New Castle News

April 3, 2014

Man rescued after trench collapses

Nancy Lowry
New Castle News

NEW CASTLE — Walter and Patty Koscinski put off repairing their sewer line for as long as they could.

“The original pipes were cracked, filled with tree roots and we were having problems with our laundry and cellar drains,” Walter Koscinski explained.

The Scott Township couple said the project to replace the ceramic pipe with plastic was expected to take a day.

But around lunchtime yesterday, the 10-foot-deep trench on Sylvania Road caved in on one of the workers from Atwell-Perrine Excavating of Mercer. He was trapped for about 20 minutes before being taken to an Ohio hospital.

James Randolph, 28, of Mercer, was “on his way home” around 7 p.m. yesterday, according to his co-worker.

Patty Koscinski said she had made a pizza to serve the workers because there are no fast food establishments nearby.

“As I called outside that the pizza was ready, one man, who was in the trench, started to climb out, but it caved in on him.”

Walter Koscinski said the man was initially buried shoulder-deep in the wet, clay-like soil.

“He yelled for the boss, who rushed in with a shovel and dug him out to about waist deep,” Walter Koscinski said. “But the ground was so wet we couldn’t pull him out, and we were concerned that more of the trench would collapse.”

With the man’s arms free, Koscinski continued, the company owner dipped the bucket of his backhoe into the trench. The worker held on to the end of the bucket and was pulled to safety. The operation took about 15 to 20 minutes, he said.

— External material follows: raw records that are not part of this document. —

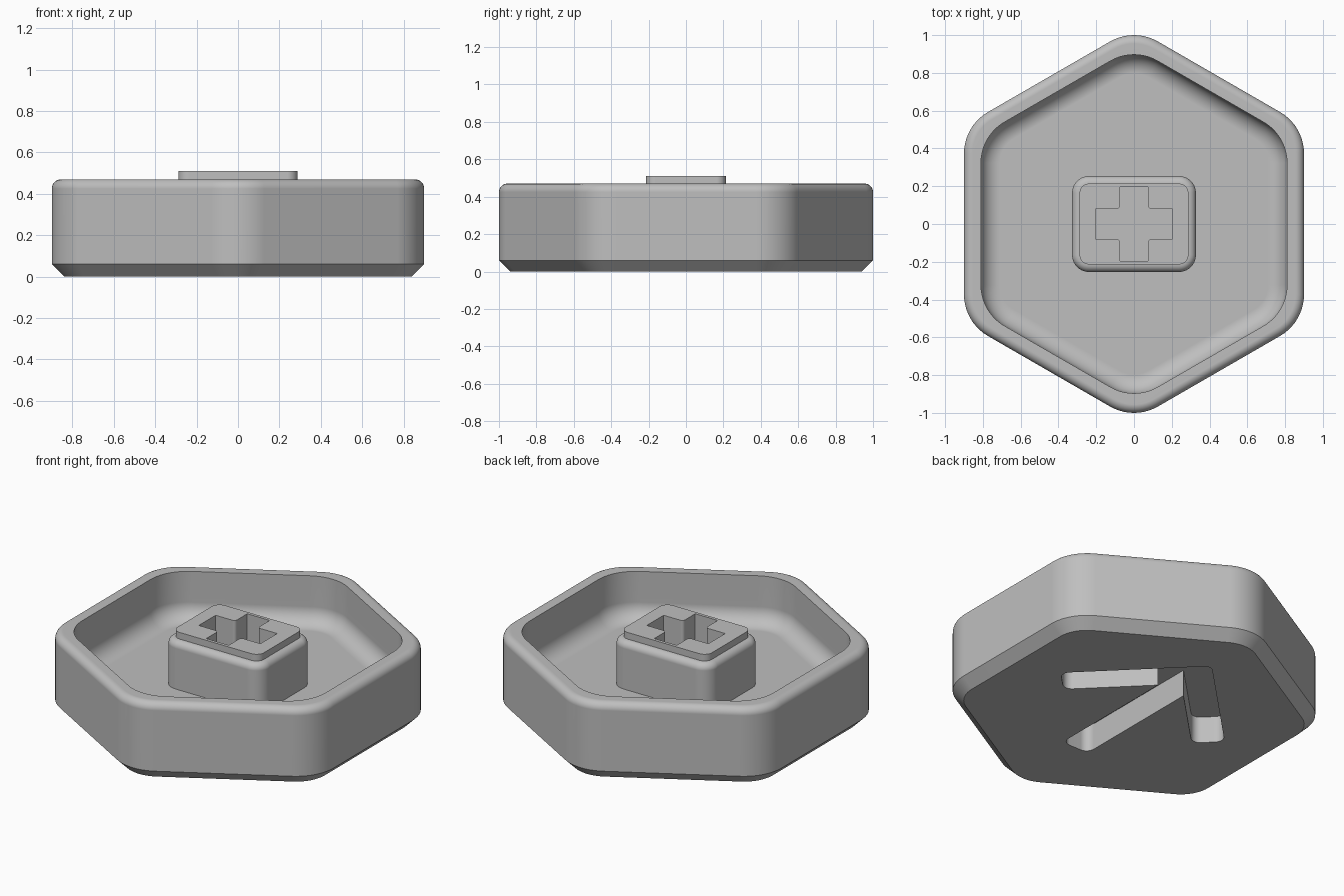
import bpy, bmesh
from math import sin, cos, tan, pi, radians
from mathutils import Vector

cube = bpy.data.objects.get("Cube")
if cube:
    bpy.data.objects.remove(cube, do_unlink=True)

grey = bpy.data.materials.new("plain_grey")
grey.use_nodes = True
tone = (0.52, 0.52, 0.52, 1)
grey.diffuse_color = tone
grey.node_tree.nodes["Principled BSDF"].inputs["Base Color"].default_value = tone


def rounded(points, radii, steps=10):
    """Outline with an arc at every corner whose radius is not zero."""
    out = []
    for i, p in enumerate(points):
        p = Vector(p)
        d1 = (Vector(points[i - 1]) - p).normalized()
        d2 = (Vector(points[(i + 1) % len(points)]) - p).normalized()
        r = radii[i]
        if r <= 0:
            out.append(p)
            continue
        half = d1.angle(d2) / 2
        centre = p + (d1 + d2).normalized() * r / sin(half)
        a = p + d1 * r / tan(half) - centre
        b = p + d2 * r / tan(half) - centre
        sweep = pi - 2 * half
        for k in range(steps + 1):
            t = k / steps
            out.append(centre + (a * sin((1 - t) * sweep) + b * sin(t * sweep)) / sin(sweep))
    return out


def hexagon(apothem, r):
    R = apothem / cos(pi / 6)
    pts = [(R * cos(radians(a)), R * sin(radians(a))) for a in range(30, 390, 60)]
    return rounded(pts, [r] * 6)


def rectangle(hx, hy, r):
    return rounded([(hx, hy), (-hx, hy), (-hx, -hy), (hx, -hy)], [r] * 4, 8)


def stack(name, layers):
    """Solid skinned through (outline, height) layers and capped at both ends."""
    bm = bmesh.new()
    rings = [[bm.verts.new((p.x, p.y, z)) for p in pts] for pts, z in layers]
    n = len(rings[0])
    for low, high in zip(rings, rings[1:]):
        for i in range(n):
            j = (i + 1) % n
            bm.faces.new((low[i], low[j], high[j], high[i]))
    bm.faces.new(rings[0][::-1])
    bm.faces.new(rings[-1])
    bmesh.ops.recalc_face_normals(bm, faces=bm.faces)
    mesh = bpy.data.meshes.new(name)
    bm.to_mesh(mesh)
    bm.free()
    mesh.materials.append(grey)
    obj = bpy.data.objects.new(name, mesh)
    bpy.context.collection.objects.link(obj)
    return obj


def carve(obj, cutter):
    """Cut a pocket, then smooth the curved faces and keep edges sharp."""
    bpy.ops.object.select_all(action="DESELECT")
    obj.select_set(True)
    bpy.context.view_layer.objects.active = obj
    mod = obj.modifiers.new("pocket", "BOOLEAN")
    mod.object = cutter
    mod.solver = "EXACT"
    bpy.ops.object.modifier_apply(modifier=mod.name)
    bpy.data.objects.remove(cutter, do_unlink=True)
    bpy.ops.object.shade_smooth_by_angle(angle=radians(30))
    weighted = obj.modifiers.new("flat_caps", "WEIGHTED_NORMAL")
    weighted.keep_sharp = True


def quarter(steps=8):
    return [(sin(k / steps * pi / 2), cos(k / steps * pi / 2)) for k in range(steps + 1)]


# Dish: chamfered foot, rounded rim, hollow with a filleted floor
APO, CORNER, RIM, TOP, FLOOR = 0.9, 0.2535, 0.045, 0.47, 0.185
WELL, WELL_CORNER, FILLET = 0.81, 0.25, 0.1
layers = [(hexagon(APO - 0.06, CORNER - 0.06), 0), (hexagon(APO, CORNER), 0.06)]
for s, c in quarter():
    inset = RIM * (1 - c)
    layers.append((hexagon(APO - inset, CORNER - inset), TOP - RIM + RIM * s))
layers.append((hexagon(WELL, WELL_CORNER), TOP))
for s, c in quarter():
    inset = FILLET * (1 - c)
    layers.append((hexagon(WELL - inset, WELL_CORNER - inset), FLOOR + FILLET * (1 - s)))
dish = stack("dish", layers)

# Arrow-shaped recess in the underside
HALF, APEX, REACH, TAIL = 0.09, 0.53, 0.52, -0.5
diag, nub = HALF * 2 ** 0.5, HALF / 2 ** 0.5
side = [(REACH + nub, APEX - REACH + nub), (REACH - nub, APEX - REACH - nub),
        (HALF, APEX - diag - HALF), (HALF, TAIL)]
side_r = [0.05, 0.05, 0, 0.05]
arrow = [(0, APEX + diag)] + side + [(-x, y) for x, y in reversed(side)]
outline = rounded(arrow, [0.04] + side_r + side_r[::-1], 6)
carve(dish, stack("arrow_cutter", [(outline, -0.1), (outline, 0.16)]))

# Centre post: rounded shoulder with a raised plate on top
PX, PY, PR, SHOULDER = 0.328, 0.254, 0.09, 0.04
layers = [(rectangle(PX, PY, PR), FLOOR - 0.01)]
for s, c in quarter():
    inset = SHOULDER * (1 - c)
    layers.append((rectangle(PX - inset, PY - inset, PR - inset), TOP - SHOULDER + SHOULDER * s))
layers.append((rectangle(PX - SHOULDER, PY - SHOULDER, PR - SHOULDER), 0.51))
post = stack("post", layers)

# Cross-shaped socket in the post, eased at its inner corners
AX, AY, WX, WY = 0.205, 0.195, 0.075, 0.08
quads = [(1, 1), (-1, 1), (-1, -1), (1, -1)]
cross, radii = [], []
for sx, sy in quads:
    trio = [(AX * sx, WY * sy), (WX * sx, WY * sy), (WX * sx, AY * sy)]
    cross += trio if sx * sy > 0 else trio[::-1]
    radii += [0, 0.018, 0]
outline = rounded(cross, radii, 5)
carve(post, stack("cross_cutter", [(outline, 0.2), (outline, 0.7)]))
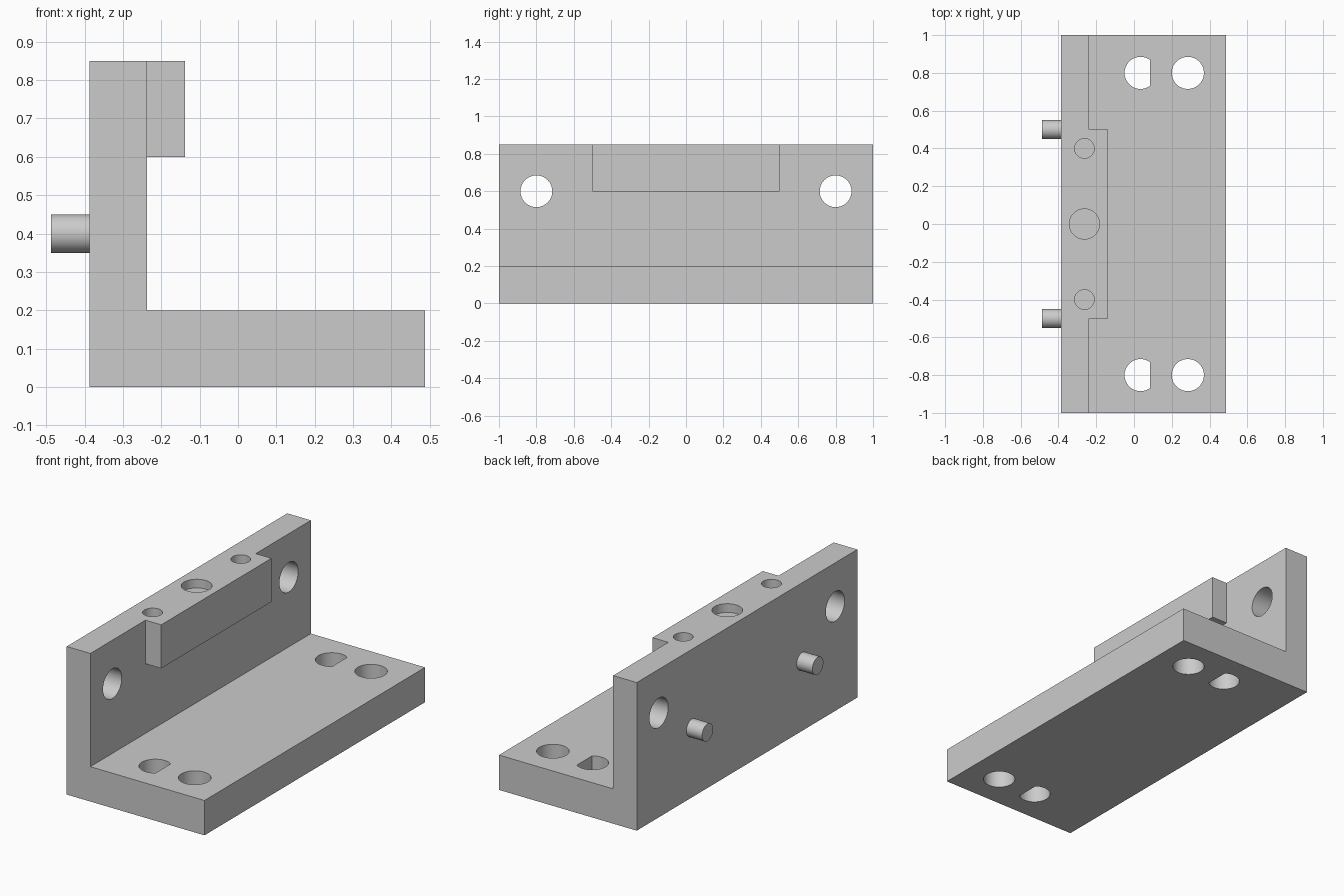
import bpy
import bmesh
import math
from mathutils import Matrix, Vector

cube = bpy.data.objects.get("Cube")
if cube:
    bpy.data.objects.remove(cube, do_unlink=True)

# Single metal colour
metal = bpy.data.materials.new("light_grey_metal")
metal.use_nodes = True
GREY = (0.6, 0.6, 0.6, 1)
metal.diffuse_color = GREY
metal.node_tree.nodes["Principled BSDF"].inputs["Base Color"].default_value = GREY

# Main dimensions
BACK, WALL, LIP, EDGE = -0.3875, -0.2375, -0.1375, 0.4875
TOP, BASE = 0.85, 0.2
BORE = 0.085


def finish(name, bm):
    bmesh.ops.recalc_face_normals(bm, faces=bm.faces)
    mesh = bpy.data.meshes.new(name)
    bm.to_mesh(mesh)
    bm.free()
    mesh.materials.append(metal)
    obj = bpy.data.objects.new(name, mesh)
    bpy.context.collection.objects.link(obj)
    return obj


def prism(name, profile, y0, y1):
    """Extrude an x-z profile along y."""
    bm = bmesh.new()
    face = bm.faces.new([bm.verts.new((x, y0, z)) for x, z in profile])
    out = bmesh.ops.extrude_face_region(bm, geom=[face])
    verts = [v for v in out["geom"] if isinstance(v, bmesh.types.BMVert)]
    bmesh.ops.translate(bm, verts=verts, vec=(0, y1 - y0, 0))
    return finish(name, bm)


def cylinder(name, centre, radius, length, axis="Z", flat_x=None):
    """Cylinder along an axis, optionally flattened at a given x."""
    bm = bmesh.new()
    turn = Matrix.Rotation(math.pi / 2, 4, "Y") if axis == "X" else Matrix()
    bmesh.ops.create_cone(bm, cap_ends=True, segments=48, radius1=radius,
                          radius2=radius, depth=length,
                          matrix=Matrix.Translation(centre) @ turn)
    if flat_x is not None:
        cut = bmesh.ops.bisect_plane(
            bm, geom=bm.verts[:] + bm.edges[:] + bm.faces[:],
            plane_co=Vector((flat_x, 0, 0)), plane_no=Vector((1, 0, 0)),
            clear_outer=True)
        rim = [e for e in cut["geom_cut"] if isinstance(e, bmesh.types.BMEdge)]
        bmesh.ops.holes_fill(bm, edges=rim, sides=0)
    return finish(name, bm)


def combine(target, tool, operation):
    mod = target.modifiers.new(operation.title(), "BOOLEAN")
    mod.operation, mod.solver, mod.object = operation, "EXACT", tool
    tool.hide_render = True
    bpy.context.view_layer.objects.active = target
    bpy.ops.object.modifier_apply(modifier=mod.name)
    bpy.data.objects.remove(tool, do_unlink=True)


def smooth(obj):
    bpy.ops.object.select_all(action="DESELECT")
    obj.select_set(True)
    bpy.context.view_layer.objects.active = obj
    bpy.ops.object.shade_smooth_by_angle(angle=math.radians(30))


# L-shaped bracket with a thickened lip at the top of the wall
bracket = prism("angle_bracket", [(BACK, 0), (EDGE, 0), (EDGE, BASE),
                                  (WALL, BASE), (WALL, TOP), (BACK, TOP)], -1, 1)
lip = prism("lip", [(WALL - 0.05, 0.6), (LIP, 0.6), (LIP, TOP),
                    (WALL - 0.05, TOP)], -0.5, 0.5)
combine(bracket, lip, "UNION")

# Bolt holes through the base and the wall, dowel holes in the top
hole_x = (BACK + LIP) / 2
holes = [cylinder("centre_hole", (hole_x, 0, TOP), 0.08, 0.1)]
for side in (-1, 1):
    y = 0.8 * side
    holes += [
        cylinder("base_hole", (0.285, y, 0.1), BORE, 0.5),
        cylinder("flat_sided_hole", (0.035, y, 0.1), BORE, 0.5, flat_x=0.085),
        cylinder("wall_hole", (-0.31, y, 0.6), BORE, 0.3, axis="X"),
        cylinder("dowel_hole", (hole_x, side * 0.4, TOP), 0.052, 0.2),
    ]
for hole in holes:
    combine(bracket, hole, "DIFFERENCE")
smooth(bracket)

# Locating pins on the back of the wall
for side, label in ((1, "rear"), (-1, "front")):
    pin = cylinder(label + "_locating_pin", (BACK - 0.045, side * 0.5, 0.4),
                   0.05, 0.11, axis="X")
    smooth(pin)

“He was out of the trench, resting on the load of backfill in the driveway when the ambulance and fire department arrived,” Walter Koscinski said the rescued man had complained of leg pain.

He was taken by ambulance to the Scott Township Volunteer Fire Department on Harlansburg Road, then flown to St. Elizabeth Health Center in Youngstown.

Randolph’s co-worker, who would give only his first name, Bob, explained Randolph’s legs had been buried and his shoulders and back were against the bank.

As Bob used a pick and a shovel in an effort to free him, he explained, Randolph’s right calf was nicked with the pick because of the odd way his leg was bent under the dirt.

He got three stitches at the hospital for that injury, Bob said, and although he is sore, he escaped without any broken bones.

Scott Fire Chief Jack Hitchen confirmed the man had been freed from the trench before the department arrived.

“We had called out the trench rescue units from Neshannock and Mahoning townships,” Hitchen said. “They were en route when we notified them that they were not needed and could turn back.”

Hitchen added that the Hickory Township Volunteer Fire Department also had been summoned but were called off.

A Scott firefighter said the call was received at 1:02 p.m. and they were at the scene about an hour.

(Email: nlowry